§ **What you have to do**: Reproduce exactly the line containing "bpy.context.collection.objects.link(ob)" and every line after it, through the last line of the records below; add nothing.

§ **Excerpted records**:
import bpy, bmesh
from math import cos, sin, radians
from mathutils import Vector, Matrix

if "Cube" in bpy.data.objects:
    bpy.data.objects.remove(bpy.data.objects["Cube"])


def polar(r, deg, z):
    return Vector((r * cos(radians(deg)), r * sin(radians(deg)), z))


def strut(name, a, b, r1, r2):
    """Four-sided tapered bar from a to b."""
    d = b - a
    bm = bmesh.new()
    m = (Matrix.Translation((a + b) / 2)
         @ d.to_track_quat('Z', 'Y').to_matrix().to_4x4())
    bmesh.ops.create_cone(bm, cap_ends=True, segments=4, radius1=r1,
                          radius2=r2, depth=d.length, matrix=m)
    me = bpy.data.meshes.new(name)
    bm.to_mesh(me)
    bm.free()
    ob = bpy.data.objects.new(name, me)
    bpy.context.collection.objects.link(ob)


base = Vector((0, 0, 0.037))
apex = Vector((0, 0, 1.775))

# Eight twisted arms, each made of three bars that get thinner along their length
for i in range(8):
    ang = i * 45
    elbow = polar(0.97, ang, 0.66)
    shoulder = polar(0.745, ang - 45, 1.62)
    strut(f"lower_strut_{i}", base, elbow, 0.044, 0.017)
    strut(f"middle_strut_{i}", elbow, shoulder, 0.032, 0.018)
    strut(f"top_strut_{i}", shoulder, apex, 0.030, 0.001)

§ **Reply to the exercise**:
    bpy.context.collection.objects.link(ob)


base = Vector((0, 0, 0.037))
apex = Vector((0, 0, 1.775))

# Eight twisted arms, each made of three bars that get thinner along their length
for i in range(8):
    ang = i * 45
    elbow = polar(0.97, ang, 0.66)
    shoulder = polar(0.745, ang - 45, 1.62)
    strut(f"lower_strut_{i}", base, elbow, 0.044, 0.017)
    strut(f"middle_strut_{i}", elbow, shoulder, 0.032, 0.018)
    strut(f"top_strut_{i}", shoulder, apex, 0.030, 0.001)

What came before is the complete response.